Cardiac glycosides are drugs that inhibit the Na+/K+- ATPase found on the outer cell surface. Digoxin is the only drug of this class that is commonly used in clinical settings. The main indications for digoxin treatment are atrial fibrillation and heart failure in treatment-resistant cases. Because cardiac glycosides have a narrow therapeutic index, close monitoring of serum concentrations is necessary. Typical symptoms of cardiac glycoside poisoning are nausea, vomiting, blurry vision, and cardiac arrhythmias. Overdose can quickly become life-threatening and swift treatment is vital. The first-line treatment for cardiac glycoside poisoning is administration of digoxin-specific antibodies.
See also “Digoxin poisoning.”
Inhibition of Na+/K+-ATPase → higher intracellular Na+ concentration → reduced efficacy of Na+/Ca2+ exchangers → higher intracellular Ca2+ concentration
- In cardiomyocytes, this leads to increased contractility (positive inotropic effect), reduced velocity of electric conduction (negative dromotropic effect) via AV node depression,; and a reduction of the heart rate (negative chronotropic effect) via SA node depression.
- In neurons of the vagal nerve, this leads to increased velocity of electric conduction, which causes reduced heart rate (via increased vagal tone and a reflexive reduction of sympathetic transmission).
Cardiac glycoside poisoning
- Poisoning can occur from the ingestion of medications and/or plants containing cardiac glycosides.
- Medications primarily consist of digoxin and its derivatives.
- Naturally occurring cardiac glycosides can be found in:
- Patients can present with life-threatening bradyarrhythmias or tachyarrhythmias; and electrolyte disturbances (e.g., hyperkalemia).
- Other symptoms include disorientation, nausea, vomiting, abdominal pain,; and visual disturbances (e.g., blurry vision with a yellow tint and halos).
- ECG most often shows premature ventricular beats; the ↑ PR interval, T-wave inversion or flattening) may be present (e.g., even at therapeutic levels. 
- Treatment typically consists of electrolyte abnormalities. , Digoxin immune fab administration, and correction of
- See “Digoxin poisoning” for details on the diagnosis and management of all forms of cardiac glycoside poisoning.
- Ventricular fibrillation

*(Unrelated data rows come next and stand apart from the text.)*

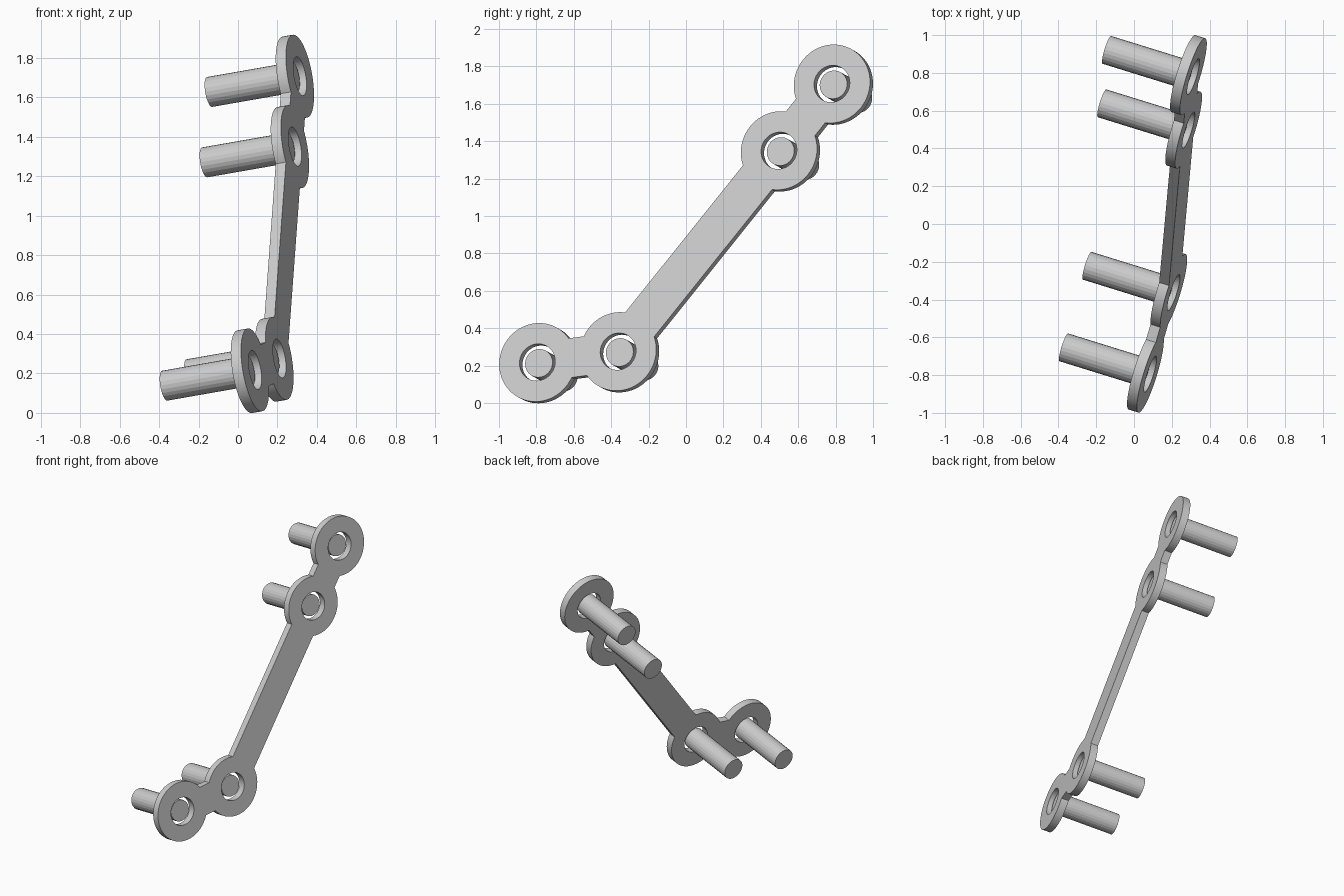
import bpy, bmesh
from math import asin, atan2, cos, sin, tau, ceil
from mathutils import Vector

cube = bpy.data.objects.get("Cube")
if cube:
    bpy.data.objects.remove(cube, do_unlink=True)

RING_R, HOLE_R, LINK_HALF, THICK = 0.213, 0.1, 0.107, 0.055
PIN_R, PIN_START, PIN_END = 0.077, 0.028, 0.486

# The plate lies in one tilted plane; ring centres are on its outer face
normal = Vector((1, -0.31, 0.175)).normalized()
tilt = normal.to_track_quat('Z', 'Y')
ring_yz = [(-0.795, 0.218), (-0.363, 0.276), (0.497, 1.35), (0.78, 1.707)]
centres = [Vector((0.371 + 0.31 * y - 0.175 * z, y, z)) for y, z in ring_yz]
origin = centres[0] - normal * THICK / 2
flat = [(tilt.inverted() @ (c - centres[0])).to_2d() for c in centres]


def arc(centre, radius, start, sweep, closed=False):
    steps = max(2, ceil(sweep / tau * 64))
    count = steps if closed else steps + 1
    return [centre + radius * Vector((cos(start + sweep * i / steps),
                                      sin(start + sweep * i / steps)))
            for i in range(count)]


def heading(a, b):
    return atan2(b.y - a.y, b.x - a.x)


# Outline: walk along the chain and back, rounding each ring between links
outline = []
notch = asin(LINK_HALF / RING_R)
walk = [0, 1, 2, 3, 2, 1]
for i, k in enumerate(walk):
    here = flat[k]
    before = flat[walk[i - 1]]
    after = flat[walk[(i + 1) % len(walk)]]
    start = heading(here, before) + notch
    sweep = (heading(here, after) - notch - start) % tau
    outline += arc(here, RING_R, start, sweep)

# Plate: filled outline with round holes, given thickness
curve = bpy.data.curves.new("plate", 'CURVE')
curve.dimensions = '2D'
curve.fill_mode = 'BOTH'
curve.extrude = THICK / 2
for loop in [outline] + [arc(c, HOLE_R, 0, tau, True) for c in flat]:
    spline = curve.splines.new('POLY')
    spline.points.add(len(loop) - 1)
    for point, p in zip(spline.points, loop):
        point.co = (p.x, p.y, 0, 1)
    spline.use_cyclic_u = True

plate = bpy.data.objects.new("plate", curve)
bpy.context.collection.objects.link(plate)
plate.location = origin
plate.rotation_mode = 'QUATERNION'
plate.rotation_quaternion = tilt
bpy.ops.object.select_all(action='DESELECT')
plate.select_set(True)
bpy.context.view_layer.objects.active = plate
bpy.ops.object.convert(target='MESH')
plate = bpy.context.view_layer.objects.active

bm = bmesh.new()
bm.from_mesh(plate.data)
bmesh.ops.remove_doubles(bm, verts=bm.verts, dist=0.0001)
bmesh.ops.recalc_face_normals(bm, faces=bm.faces)
bm.to_mesh(plate.data)
bm.free()
bpy.ops.object.shade_smooth_by_angle(angle=0.5)

# Pins: one through each hole, square to the plate
names = ["front_end_pin", "front_inner_pin", "back_inner_pin", "back_end_pin"]
for name, c in zip(names, centres):
    bpy.ops.mesh.primitive_cylinder_add(
        vertices=24, radius=PIN_R, depth=PIN_END - PIN_START,
        location=c - normal * (PIN_START + PIN_END) / 2,
        rotation=tilt.to_euler())
    bpy.context.object.name = name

Use with caution in pregnant women and in patients with:
- Electrolyte and fluid disorders (e.g., volume depletion, hypokalemia, hypomagnesemia, and/or hypercalcemia )

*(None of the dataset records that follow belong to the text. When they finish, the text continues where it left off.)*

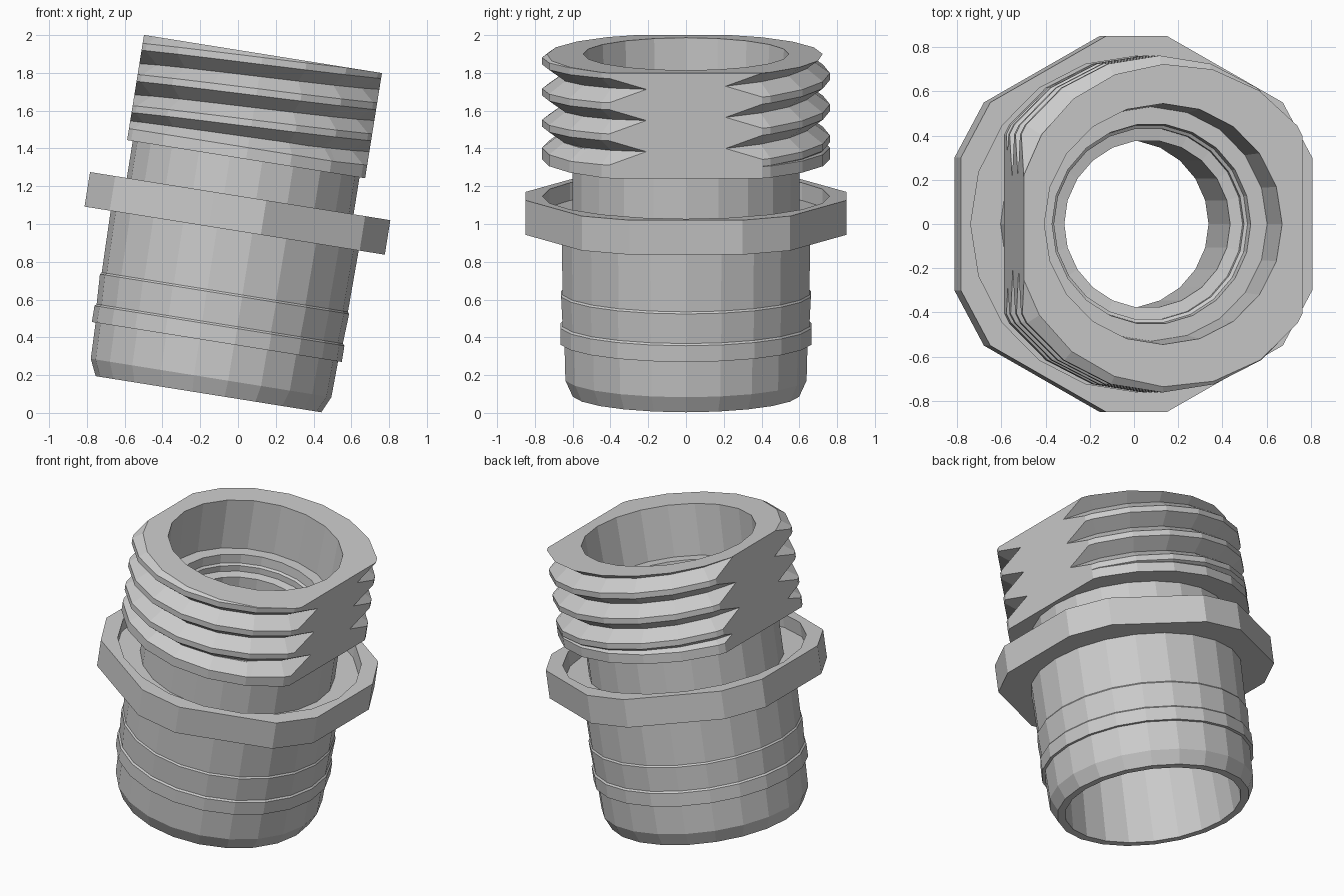
import bpy, bmesh, math
from mathutils import Matrix

if "Cube" in bpy.data.objects:
    bpy.data.objects.remove(bpy.data.objects["Cube"])

# The whole fitting leans to +x; parts are built upright, then tilted
TILT = Matrix.Rotation(math.radians(9.1), 4, 'Y') @ Matrix.Translation((-0.17, 0, 0))


def make(name, bm):
    bmesh.ops.remove_doubles(bm, verts=bm.verts, dist=1e-5)
    bmesh.ops.dissolve_degenerate(bm, edges=bm.edges, dist=1e-5)
    bmesh.ops.recalc_face_normals(bm, faces=bm.faces)
    me = bpy.data.meshes.new(name)
    bm.to_mesh(me)
    bm.free()
    ob = bpy.data.objects.new(name, me)
    bpy.context.collection.objects.link(ob)
    return ob


def sweep(name, columns, closed):
    """Skin neighbouring columns of points, optionally closing each column."""
    bm = bmesh.new()
    cols = [[bm.verts.new(p) for p in c] for c in columns]
    n = len(cols[0])
    for a, b in zip(cols, cols[1:]):
        for j in range(n if closed else n - 1):
            k = (j + 1) % n
            bm.faces.new((a[j], b[j], b[k], a[k]))
    return make(name, bm)


def lathe(name, profile, seg):
    cols = []
    for i in range(seg + 1):
        t = 2 * math.pi * i / seg
        cols.append([(r * math.cos(t), r * math.sin(t), z) for r, z in profile])
    return sweep(name, cols, True)


def prism(name, outline, z0, z1):
    bm = bmesh.new()
    face = bm.faces.new([bm.verts.new((x, y, z0)) for x, y in outline])
    ext = bmesh.ops.extrude_face_region(bm, geom=[face])
    top = [v for v in ext['geom'] if isinstance(v, bmesh.types.BMVert)]
    bmesh.ops.translate(bm, verts=top, vec=(0, 0, z1 - z0))
    return make(name, bm)


def circle(r, seg):
    return [(r * math.cos(2 * math.pi * i / seg), r * math.sin(2 * math.pi * i / seg))
            for i in range(seg)]


def boolean(ob, cutter, op):
    m = ob.modifiers.new("cut", 'BOOLEAN')
    m.operation, m.object, m.solver = op, cutter, 'EXACT'
    dg = bpy.context.evaluated_depsgraph_get()
    me = bpy.data.meshes.new_from_object(ob.evaluated_get(dg))
    ob.modifiers.clear()
    ob.data = me
    bpy.data.objects.remove(cutter)


# Hollow body with barbed lower sleeve and narrow throat
body = lathe("body", [
    (0.555, 0.073), (0.605, 0.073), (0.645, 0.16), (0.65, 0.353), (0.67, 0.353),
    (0.67, 0.44), (0.66, 0.45), (0.668, 0.61), (0.66, 0.62), (0.665, 0.96),
    (0.608, 0.96), (0.608, 1.56),
    (0.455, 1.56), (0.45, 1.50), (0.435, 1.49), (0.435, 1.45), (0.38, 1.44),
    (0.38, 0.82), (0.52, 0.76)], 22)

# Wrench collar: chamfered hexagon with a round recess on top
quarter = [(0.805, 0.30), (0.67, 0.55), (0.14, 0.85)]
half = quarter + [(-x, y) for x, y in reversed(quarter)]
outline = half + [(-x, -y) for x, y in half]
collar = prism("collar", outline, 0.95, 1.135)
boolean(collar, prism("recess", circle(0.76, 20), 1.04, 1.3), 'DIFFERENCE')
boolean(collar, prism("hole", circle(0.59, 22), 0.8, 1.3), 'DIFFERENCE')

# Helical thread, sampled from a repeating tooth profile
PITCH, Z0, Z1, SEG = 0.167, 1.333, 1.897, 20
TOOTH = [(0.0, 0.672), (0.065, 0.762), (0.102, 0.762), (PITCH, 0.672)]


def radius(phase):
    phase %= PITCH
    for (a, ra), (b, rb) in zip(TOOTH, TOOTH[1:]):
        if phase <= b:
            return ra + (rb - ra) * (phase - a) / (b - a)
    return TOOTH[0][1]


columns = []
for i in range(SEG + 1):
    t = 2 * math.pi * i / SEG
    start = 1.317 + PITCH * i / SEG
    rows = [(0.52, Z0)]
    for k in range(-3, 6):
        for dz, _ in TOOTH[:3]:
            z = min(max(start + k * PITCH + dz, Z0), Z1)
            rows.append((radius(z - start), z))
    rows.append((0.545, Z1))
    columns.append([(r * math.cos(t), r * math.sin(t), z) for r, z in rows])
thread = sweep("thread", columns, True)

# Plain band closing off the thread's lower end
band = lathe("thread_base_band", [(0.52, Z0), (0.762, Z0), (0.762, 1.395),
                                  (0.68, 1.455), (0.52, 1.455)], SEG)

# Two opposite flats across the threaded part
for ob in (thread, band):
    box = [(0.638, -1), (0.638, 1), (-0.638, 1), (-0.638, -1)]
    boolean(ob, prism("flats", box, 1.0, 2.2), 'INTERSECT')

for ob in (body, collar, thread, band):
    ob.data.transform(TILT)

- Cardiovascular disorders (e.g., acute coronary syndrome, AV blocks, Wolff-Parkinson-White syndrome, hypertrophic obstructive cardiomyopathy, sick sinus syndrome)
- Renal failure (can lead to digoxin overdose and, vice versa, digoxin can also cause/worsen renal failure)
- Certain medications (see “Interactions” below)
We list the most important contraindications. The selection is not exhaustive.